For everything there is a season, and a time for every matter under heaven:
a time to be born, and a time to die;
a time to plant, and a time to pluck up what is planted;
a time to kill, and a time to heal;
a time to break down, and a time to build up;
a time to weep, and a time to laugh;
a time to mourn, and a time to dance;
a time to cast away stones, and a time to gather stones together;
a time to embrace, and a time to refrain from embracing;
a time to seek, and a time to lose;
a time to keep, and a time to cast away;
a time to tear, and a time to sew;
a time to keep silence, and a time to speak;
a time to love, and a time to hate;
a time for war, and a time for peace.
– Ecclesiastes 3: 1-8
For Everything There is a Season…
These are words I’ve heard in Church, Bible studies, funerals, and even at my Baccalaureate ceremony if I remember correctly (and believe me, that was longer ago than I care to admit). I always thought I understood it. A time for everything, even the bad stuff. As a farmer’s daughter I knew the crops wouldn’t grow forever. They had to die so we could reap the harvest. It was all inevitable. But I had the most inspirational thought today, seemingly out of the blue, and I felt called to share it with you.
You may remember some of my previous writing here at the Well. A few years ago I blogged about our struggles to keep our son, Aidan, alive and healthy despite battles with doctors, our insurance company, and nature itself. I’d like to report that he is now a healthy twelve-year-old who thinks having a mom who used to be a teacher is a fate worse than death now that everyone is homeschooling.
A Time to Break Down…
Depression was always something I had battled, but during the years that Aidan’s life was one long hospital stay after another, anxiety disabled me. I felt like I was battling some unforeseen, overwhelming force that was trying to steal my son’s life. Despite 110% of my effort I was losing. And it didn’t end when he grew bigger and stronger or even when he could breathe without oxygen. Even as he joined his peers in school, though with his own nurse to accompany him, there was an evil dragon breathing down my neck. I felt if I let up my hyper-vigilance, even for a second, that dragon might snuff the life right out of him.

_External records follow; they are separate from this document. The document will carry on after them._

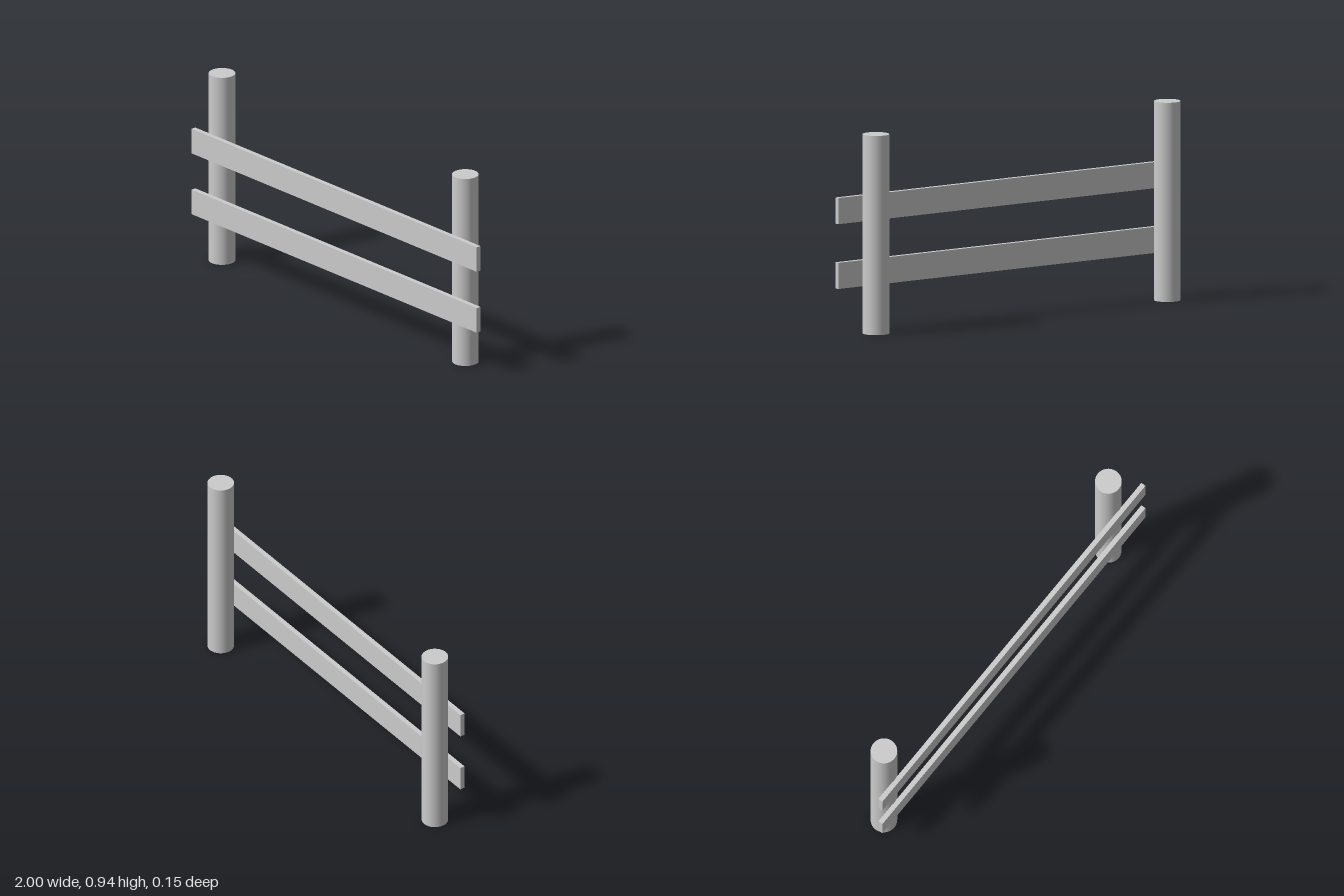
import * as THREE from 'three';

export function createModel() {
  const fence = new THREE.Group();
  fence.name = 'fence';
  const material = new THREE.MeshStandardMaterial({ color: 0xcccccc });

  function add(name, geometry, x, y, z) {
    const mesh = new THREE.Mesh(geometry, material);
    mesh.name = name;
    mesh.position.set(x, y, z);
    fence.add(mesh);
  }

  // Round upright posts, set slightly unevenly along the rails
  const height = 0.944;
  const radius = 0.0625;
  const post = new THREE.CylinderGeometry(radius, radius, height, 48);
  add('rightPost', post, -0.88, height / 2, -0.0105);
  add('leftPost', post, 0.826, height / 2, -0.0105);

  // Flat rails fixed to the front of the posts
  const rail = new THREE.BoxGeometry(2, 0.124, 0.024);
  add('lowerRail', rail, 0, 0.28, 0.062);
  add('upperRail', rail, 0, 0.587, 0.062);

  return fence;
}
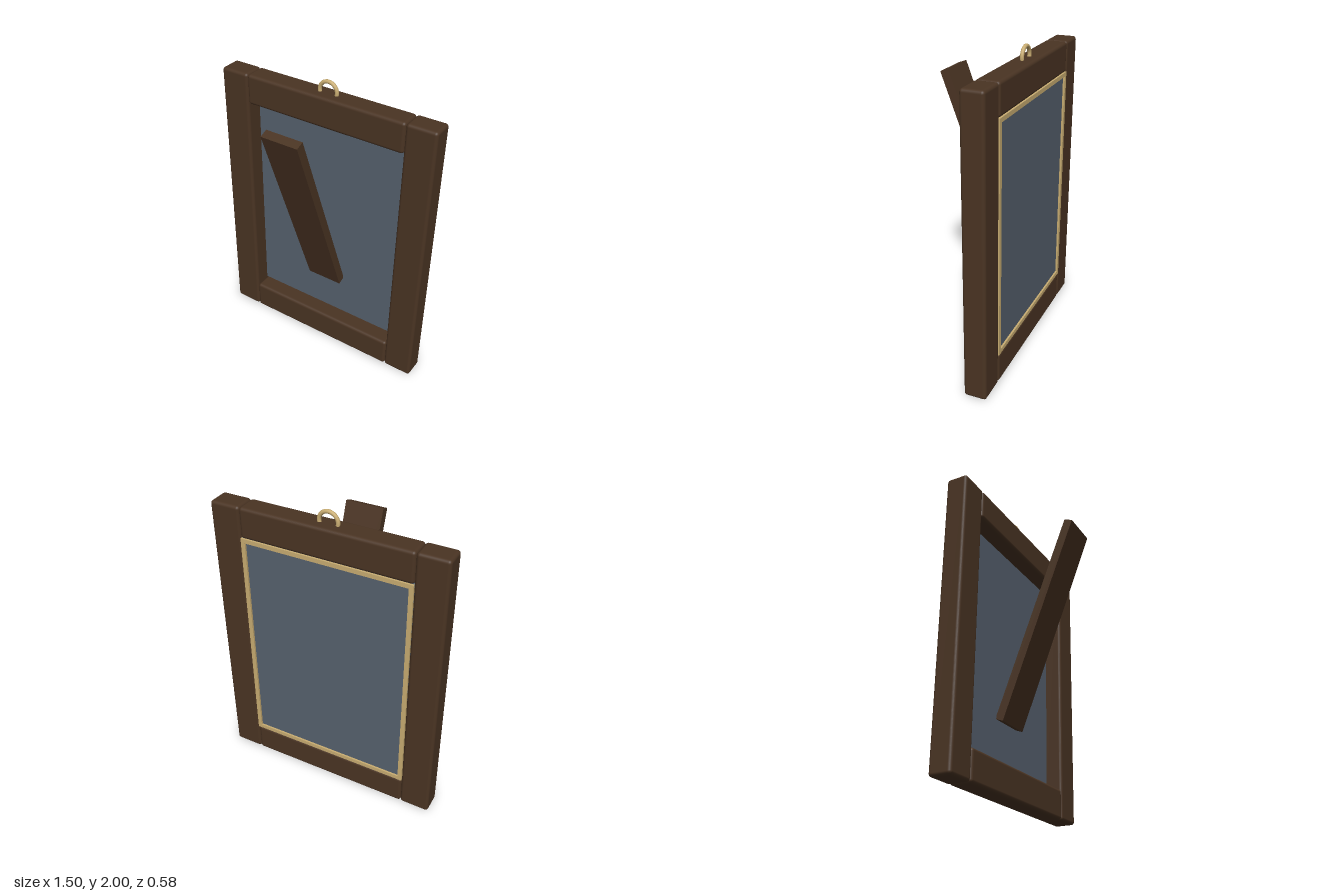
import * as THREE from 'three';
import { RoundedBoxGeometry } from 'three/addons/geometries/RoundedBoxGeometry.js';

export function createModel() {
  const model = new THREE.Group();
  model.name = 'pictureFrame';

  const wood = new THREE.MeshStandardMaterial({ name: 'darkWood', color: 0x4a3423 });
  const slate = new THREE.MeshStandardMaterial({ name: 'slatePanel', color: 0x56616e });
  const brass = new THREE.MeshStandardMaterial({ name: 'brass', color: 0xc9ad72 });

  const add = (name, geometry, material, x, y, z) => {
    const mesh = new THREE.Mesh(geometry, material);
    mesh.name = name;
    mesh.position.set(x, y, z);
    model.add(mesh);
    return mesh;
  };

  const frameZ = -0.213, depth = 0.146, height = 1.914;
  const openX = 0.555, openLow = 0.2, openHigh = 1.715;
  const midY = (openLow + openHigh) / 2, openH = openHigh - openLow;

  // Rounded frame bars
  for (const [side, s] of [['left', 1], ['right', -1]]) {
    add(side + 'Stile', new RoundedBoxGeometry(0.198, height, depth, 3, 0.02), wood, s * 0.653, height / 2, frameZ);
  }
  for (const [name, y] of [['bottomRail', 0.1], ['topRail', height - 0.1]]) {
    add(name, new RoundedBoxGeometry(1.108, 0.2, depth, 3, 0.02), wood, 0, y, frameZ);
  }

  // Panel set near the back of the opening
  add('panel', new THREE.BoxGeometry(openX * 2, openH, 0.02), slate, 0, midY, -0.265);

  // Thin brass trim around the panel
  const t = 0.028, trimZ = -0.278;
  for (const [side, s] of [['left', 1], ['right', -1]]) {
    add(side + 'Trim', new THREE.BoxGeometry(t, openH, 0.02), brass, s * (openX - t / 2), midY, trimZ);
  }
  for (const [name, y] of [['bottomTrim', openLow + t / 2], ['topTrim', openHigh - t / 2]]) {
    add(name, new THREE.BoxGeometry(openX * 2 - t, t, 0.018), brass, 0, y, trimZ);
  }

  // Tilted stand leg
  const leg = add('standLeg', new THREE.BoxGeometry(0.25, 1.415, 0.058), wood, 0, 1.163, 0.013);
  leg.rotation.x = THREE.MathUtils.degToRad(20.5);

  // Hanging loop, with its ends sunk into the top rail
  const dip = 0.4;
  const loop = add('hangingLoop', new THREE.TorusGeometry(0.06, 0.0125, 12, 28, Math.PI + 2 * dip), brass, 0, 1.9275, frameZ);
  loop.rotation.z = -dip;

  return model;
}
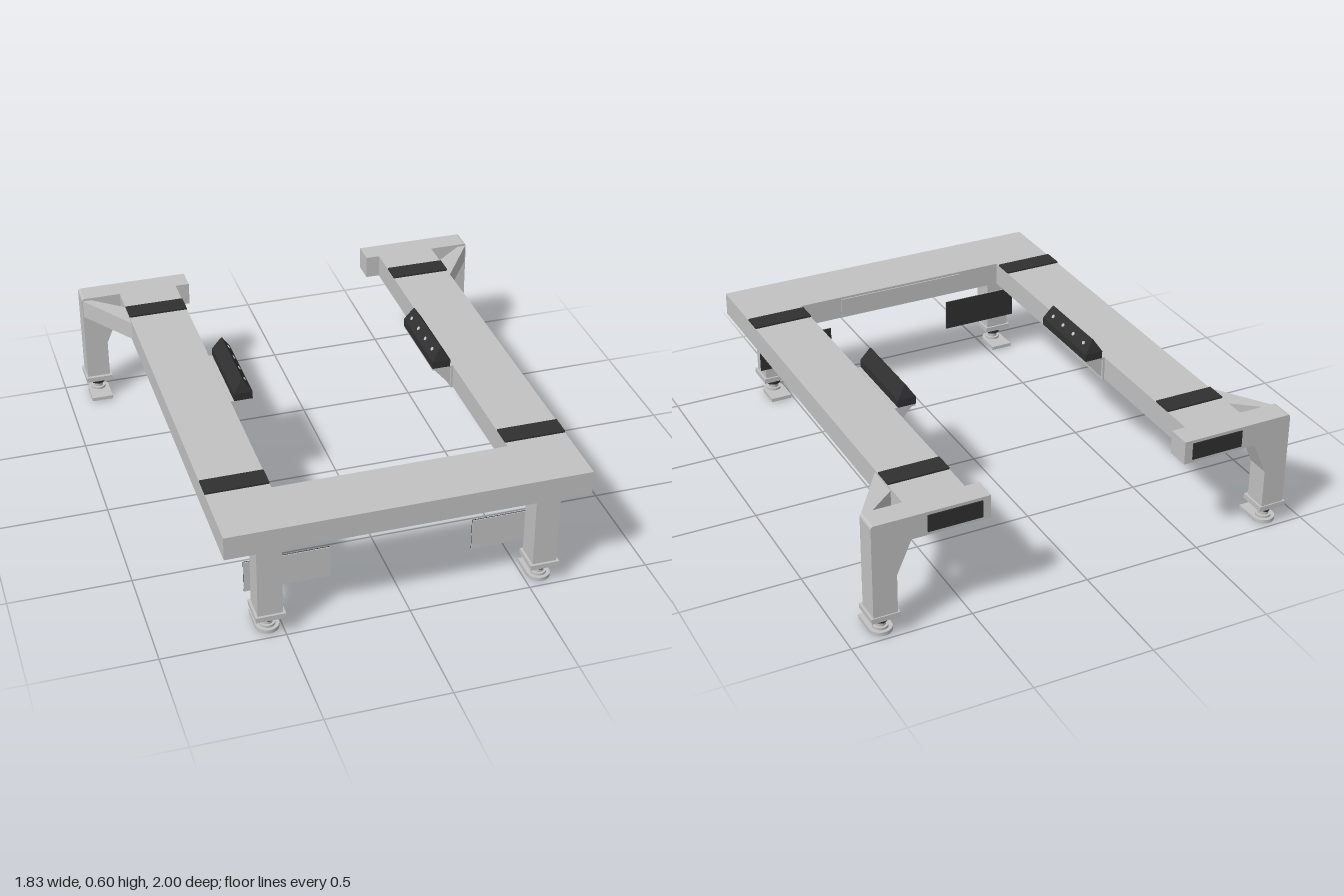
import * as THREE from 'three';
import { ConvexGeometry } from 'three/addons/geometries/ConvexGeometry.js';

const mat = (name, color) => new THREE.MeshStandardMaterial({ name, color });

export function createModel() {
  const root = new THREE.Group();
  root.name = 'supportFrame';
  const steel = mat('light grey steel', 0xc2c2c2);
  const rubber = mat('dark rubber', 0x303030);

  const add = (name, geo, material, parent = root) => {
    const m = new THREE.Mesh(geo, material);
    m.name = name;
    parent.add(m);
    return m;
  };
  // Box from its minimum and maximum on each axis, x mirrored by s
  const box = (name, s, x, y, z, material, parent) => {
    const m = add(name, new THREE.BoxGeometry(x[1] - x[0], y[1] - y[0], z[1] - z[0]), material, parent);
    m.position.set(s * (x[0] + x[1]) / 2, (y[0] + y[1]) / 2, (z[0] + z[1]) / 2);
    return m;
  };
  const shapeOf = pts => new THREE.Shape(pts.map(p => new THREE.Vector2(p[0], p[1])));
  const extrude = (shape, depth) =>
    new THREE.ExtrudeGeometry(shape, { depth, bevelEnabled: false, curveSegments: 16 });
  // Plan outline given as x, z pairs, raised from y0 to y1
  const slab = (pts, y0, y1) =>
    extrude(shapeOf(pts.map(([x, z]) => [x, -z])), y1 - y0).rotateX(-Math.PI / 2).translate(0, y0, 0);

  // U-shaped deck: two rails and the front beam
  add('deckFrame', slab([
    [-0.735, 1], [0.735, 1], [0.735, -0.896], [0.48, -0.896],
    [0.48, 0.738], [-0.48, 0.738], [-0.48, -0.896], [-0.735, -0.896],
  ], 0.41, 0.51), steel);
  box('beamInnerPlate', 1, [-0.29, 0.29], [0.42, 0.5], [0.733, 0.738], steel);

  // Levelling foot with a toe pointing to the centre of the frame
  function levellingFoot(x, z, toe) {
    const g = new THREE.Group();
    g.name = 'levellingFoot';
    g.position.set(x, 0, z);
    root.add(g);
    const r = 0.047;
    const plan = new THREE.Shape();
    plan.moveTo(r, 0.1);
    plan.lineTo(-r, 0.1);
    plan.lineTo(-r, 0);
    plan.absarc(0, 0, r, Math.PI, Math.PI * 2, false);
    const sole = extrude(plan, 0.016).rotateX(-Math.PI / 2);
    if (toe > 0) sole.rotateY(Math.PI);
    add('footPlate', sole.translate(0, 0.006, 0), steel, g);
    const disc = (name, rad, y0, y1, sides, m) =>
      add(name, new THREE.CylinderGeometry(rad, rad, y1 - y0, sides), m, g).position.y = (y0 + y1) / 2;
    disc('footPad', 0.024, 0, 0.006, 24, rubber);
    disc('footSocket', 0.032, 0.022, 0.032, 24, steel);
    disc('footSpindle', 0.022, 0.03, 0.088, 24, steel);
    disc('lockNut', 0.031, 0.05, 0.066, 6, rubber);
  }

  for (const s of [1, -1]) {
    // Front leg
    box('frontLeg', s, [0.51, 0.61], [0.1, 0.41], [0.885, 0.99], steel);
    box('frontLegPlate', s, [0.5, 0.62], [0.083, 0.105], [0.877, 1], steel);
    levellingFoot(s * 0.56, 0.935, -1);

    // Sign panel behind the front leg: steel face, dark back
    box('panelFace', s, [0.29, 0.635], [0.153, 0.29], [0.881, 0.885], steel);
    box('panelBack', s, [0.29, 0.635], [0.153, 0.29], [0.877, 0.881], rubber);

    // Rear crosshead, leg and gusset in one outline, rounded at the outer top
    const rear = shapeOf([
      [0.42, 0.41], [0.745, 0.41], [0.806, 0.27], [0.806, 0.1], [0.906, 0.1],
      [0.906, 0.5], [0.903, 0.507], [0.896, 0.51], [0.42, 0.51],
    ].map(([x, y]) => [s * x, y]));
    add('rearCrossheadLeg', extrude(rear, 0.1).translate(0, 0, -0.995), steel);
    box('rearLegPlate', s, [0.797, 0.915], [0.083, 0.105], [-1, -0.88], steel);
    levellingFoot(s * 0.856, -0.94, 1);
    box('rearPad', s, [0.455, 0.68], [0.425, 0.497], [-1, -0.995], rubber);

    // Diagonal brace between rail and crosshead
    add('diagonalBrace', slab([
      [0.735, -0.645], [0.903, -0.895], [0.865, -0.895], [0.735, -0.79],
    ].map(([x, z]) => [s * x, z]), 0.42, 0.5), steel);

    // Grip strips across the rail
    for (const z of [-0.72, 0.668])
      box('gripStrip', s, [0.48, 0.735], [0.51, 0.517], [z - 0.045, z + 0.045], rubber);

    // Guide bracket: wall plate, shelf and triangular gussets
    box('bracketWall', s, [0.472, 0.48], [0.405, 0.51], [-0.262, 0.112], steel);
    box('bracketShelf', s, [0.39, 0.48], [0.503, 0.512], [-0.262, 0.112], steel);
    for (const z of [-0.25, 0.092]) {
      const tri = shapeOf([[s * 0.395, 0.503], [s * 0.472, 0.503], [s * 0.472, 0.415]]);
      add('bracketGusset', extrude(tri, 0.008).translate(0, 0, z), steel);
    }

    // Ridge-shaped guide block with chamfered ends
    const pts = [];
    for (const e of [-1, 1]) {
      const end = d => -0.075 + e * (0.188 - d);
      for (const x of [0.388, 0.466])
        pts.push(new THREE.Vector3(s * x, 0.512, end(0)), new THREE.Vector3(s * x, 0.545, end(0)));
      for (const x of [0.424, 0.43])
        pts.push(new THREE.Vector3(s * x, 0.6, end(0.016)));
    }
    add('guideBlock', new ConvexGeometry(pts), rubber);

    // Screws on the inner slope of the guide
    for (let i = 0; i < 4; i++) {
      const screw = add('guideScrew', new THREE.CylinderGeometry(0.008, 0.008, 0.006, 12), steel);
      screw.position.set(s * 0.406, 0.573, -0.21 + i * 0.088);
      screw.rotation.z = s * 0.99;
    }
  }
  return root;
}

It was right about the time that I thought I was strong enough to share our story through writing that the nightmares started. Horrible nightmares about dying in the worst way possible: drowning, terrible violence, even being eaten alive by seemingly placid zoo animals. I would wake up screaming, gasping for breath, and drenched in sweat. Eventually, I decided that I had to stop writing about my experience, but the nightmares didn’t stop. Even medication didn’t help.
A Time to Heal…
Finally, I opened my ears long enough to consider the fact that I might have Post-Traumatic Stress Disorder (PTSD). I immediately thought about those in active military service who put their lives on the line daily to defend our freedoms and the freedoms of others. Certainly, my sacrifice paled in comparison to that.
Doing my best to truly listen, my counselor again explained that trauma comes in many forms. “When it comes down to it, do you think a parent…any parent… would rather have their own life threatened or their child’s life threatened?”
I answered the obvious, “I know from experience that I’d rather have my own life at risk.”
Her silence spoke volumes. At her suggestion, I started EMDR (Eye Movement Desensitization and Reprocessing) counseling. It is used to help PTSD victims’ brains reprocess trauma and “file” it into a new place in the brain. My hope is that life might be manageable again. Maybe in time some laughter and joy can seep into the constant battle with anxiety.
A Time for Peace…
Just today I was listening to The Giver of Stars, by Jojo Moyes. As the main character read the verses from Ecclesiastes in the book, it seemed as if I was listening, truly listening, when I had a new realization. God gives us a promise in that passage. Yes, we will experience mourning, weeping, and breaking down in our lives, but we will also experience laughter, new growth, and dancing. I had to pause the book and marvel over that. God promises us that the sun will rise another day, that joy will come again. Maybe one day I’ll even feel His loving arms wrapped around me and I’ll be able to relax in his embrace, letting the posture of hyper-vigilance melt away. A time for love and a time for peace, He promises. That time might even be tomorrow…or today! That’s one promise I’m choosing to hold on to.
The line “a time to embrace, and a time to refrain from embracing” seems to have new meaning in this time of social distancing. Just like His other promises, God assures us that a time for embracing will again be upon us. 😊
Heavenly Father, thank you for the gift of new ears to find the promises you give us in your word. May I also be blessed with new eyes to see the fulfillment of your promises.
A personal note from Cindy: No one needs to battle depression or anxiety alone. Arming yourself with His promises and the gift of faith, you may think that you can slay any dragon. I truly hope you can. However, if you ever seem to be losing the battle, please reach out to a health professional. I hold on to the promise that joy and peace can again be found. And if you are walking alongside someone who is battling depression or anxiety, you may be struck by how illogical their thinking is. You’re correct! Mental illness doesn’t always take logic into account. Please be as kind and supportive as you would to a person whose body doesn’t produce enough insulin. Your loved one’s brain may not be chemically balanced, but it doesn’t mean they are anything less than a person created in His image and likeness.
Copyright 2020 Cindy Clefisch